** RECORD EXTRACTS follows **
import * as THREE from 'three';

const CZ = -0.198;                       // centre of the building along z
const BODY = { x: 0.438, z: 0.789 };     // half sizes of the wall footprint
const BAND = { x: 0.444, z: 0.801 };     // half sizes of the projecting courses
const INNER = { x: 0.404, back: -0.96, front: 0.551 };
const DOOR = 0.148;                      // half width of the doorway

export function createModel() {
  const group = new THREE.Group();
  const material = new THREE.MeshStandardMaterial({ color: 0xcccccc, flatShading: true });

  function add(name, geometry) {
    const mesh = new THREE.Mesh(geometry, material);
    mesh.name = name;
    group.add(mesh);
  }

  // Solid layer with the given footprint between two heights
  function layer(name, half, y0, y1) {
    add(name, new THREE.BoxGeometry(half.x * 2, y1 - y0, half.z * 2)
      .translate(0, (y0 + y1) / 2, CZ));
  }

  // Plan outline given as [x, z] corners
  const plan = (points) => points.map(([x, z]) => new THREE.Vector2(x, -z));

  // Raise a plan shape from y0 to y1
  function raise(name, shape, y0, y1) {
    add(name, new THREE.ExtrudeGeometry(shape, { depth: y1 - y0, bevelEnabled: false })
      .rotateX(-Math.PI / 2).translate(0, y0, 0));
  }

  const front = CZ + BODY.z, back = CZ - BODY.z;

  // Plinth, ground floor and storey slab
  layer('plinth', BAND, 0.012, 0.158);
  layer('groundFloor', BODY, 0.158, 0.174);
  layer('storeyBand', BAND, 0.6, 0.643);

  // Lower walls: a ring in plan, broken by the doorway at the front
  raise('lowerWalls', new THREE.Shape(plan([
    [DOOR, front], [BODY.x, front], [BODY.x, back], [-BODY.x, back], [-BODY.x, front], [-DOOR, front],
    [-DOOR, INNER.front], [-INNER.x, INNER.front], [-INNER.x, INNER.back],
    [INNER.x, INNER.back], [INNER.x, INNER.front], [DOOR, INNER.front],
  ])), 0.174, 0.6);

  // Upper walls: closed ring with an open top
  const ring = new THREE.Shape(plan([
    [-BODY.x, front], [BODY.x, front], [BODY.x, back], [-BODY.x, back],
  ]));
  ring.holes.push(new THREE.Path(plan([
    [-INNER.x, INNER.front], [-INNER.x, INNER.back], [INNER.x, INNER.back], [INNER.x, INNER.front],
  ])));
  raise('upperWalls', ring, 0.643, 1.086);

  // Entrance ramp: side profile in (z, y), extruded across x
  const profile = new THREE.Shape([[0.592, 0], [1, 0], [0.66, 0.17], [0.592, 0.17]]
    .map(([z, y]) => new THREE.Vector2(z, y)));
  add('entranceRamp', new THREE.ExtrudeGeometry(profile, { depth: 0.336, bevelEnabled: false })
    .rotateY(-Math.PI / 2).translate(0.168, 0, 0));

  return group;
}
** End of RECORD EXTRACTS **
Write out the whole listing again. Match it word for word.

import * as THREE from 'three';

const CZ = -0.198;                       // centre of the building along z
const BODY = { x: 0.438, z: 0.789 };     // half sizes of the wall footprint
const BAND = { x: 0.444, z: 0.801 };     // half sizes of the projecting courses
const INNER = { x: 0.404, back: -0.96, front: 0.551 };
const DOOR = 0.148;                      // half width of the doorway

export function createModel() {
  const group = new THREE.Group();
  const material = new THREE.MeshStandardMaterial({ color: 0xcccccc, flatShading: true });

  function add(name, geometry) {
    const mesh = new THREE.Mesh(geometry, material);
    mesh.name = name;
    group.add(mesh);
  }

  // Solid layer with the given footprint between two heights
  function layer(name, half, y0, y1) {
    add(name, new THREE.BoxGeometry(half.x * 2, y1 - y0, half.z * 2)
      .translate(0, (y0 + y1) / 2, CZ));
  }

  // Plan outline given as [x, z] corners
  const plan = (points) => points.map(([x, z]) => new THREE.Vector2(x, -z));

  // Raise a plan shape from y0 to y1
  function raise(name, shape, y0, y1) {
    add(name, new THREE.ExtrudeGeometry(shape, { depth: y1 - y0, bevelEnabled: false })
      .rotateX(-Math.PI / 2).translate(0, y0, 0));
  }

  const front = CZ + BODY.z, back = CZ - BODY.z;

  // Plinth, ground floor and storey slab
  layer('plinth', BAND, 0.012, 0.158);
  layer('groundFloor', BODY, 0.158, 0.174);
  layer('storeyBand', BAND, 0.6, 0.643);

  // Lower walls: a ring in plan, broken by the doorway at the front
  raise('lowerWalls', new THREE.Shape(plan([
    [DOOR, front], [BODY.x, front], [BODY.x, back], [-BODY.x, back], [-BODY.x, front], [-DOOR, front],
    [-DOOR, INNER.front], [-INNER.x, INNER.front], [-INNER.x, INNER.back],
    [INNER.x, INNER.back], [INNER.x, INNER.front], [DOOR, INNER.front],
  ])), 0.174, 0.6);

  // Upper walls: closed ring with an open top
  const ring = new THREE.Shape(plan([
    [-BODY.x, front], [BODY.x, front], [BODY.x, back], [-BODY.x, back],
  ]));
  ring.holes.push(new THREE.Path(plan([
    [-INNER.x, INNER.front], [-INNER.x, INNER.back], [INNER.x, INNER.back], [INNER.x, INNER.front],
  ])));
  raise('upperWalls', ring, 0.643, 1.086);

  // Entrance ramp: side profile in (z, y), extruded across x
  const profile = new THREE.Shape([[0.592, 0], [1, 0], [0.66, 0.17], [0.592, 0.17]]
    .map(([z, y]) => new THREE.Vector2(z, y)));
  add('entranceRamp', new THREE.ExtrudeGeometry(profile, { depth: 0.336, bevelEnabled: false })
    .rotateY(-Math.PI / 2).translate(0.168, 0, 0));

  return group;
}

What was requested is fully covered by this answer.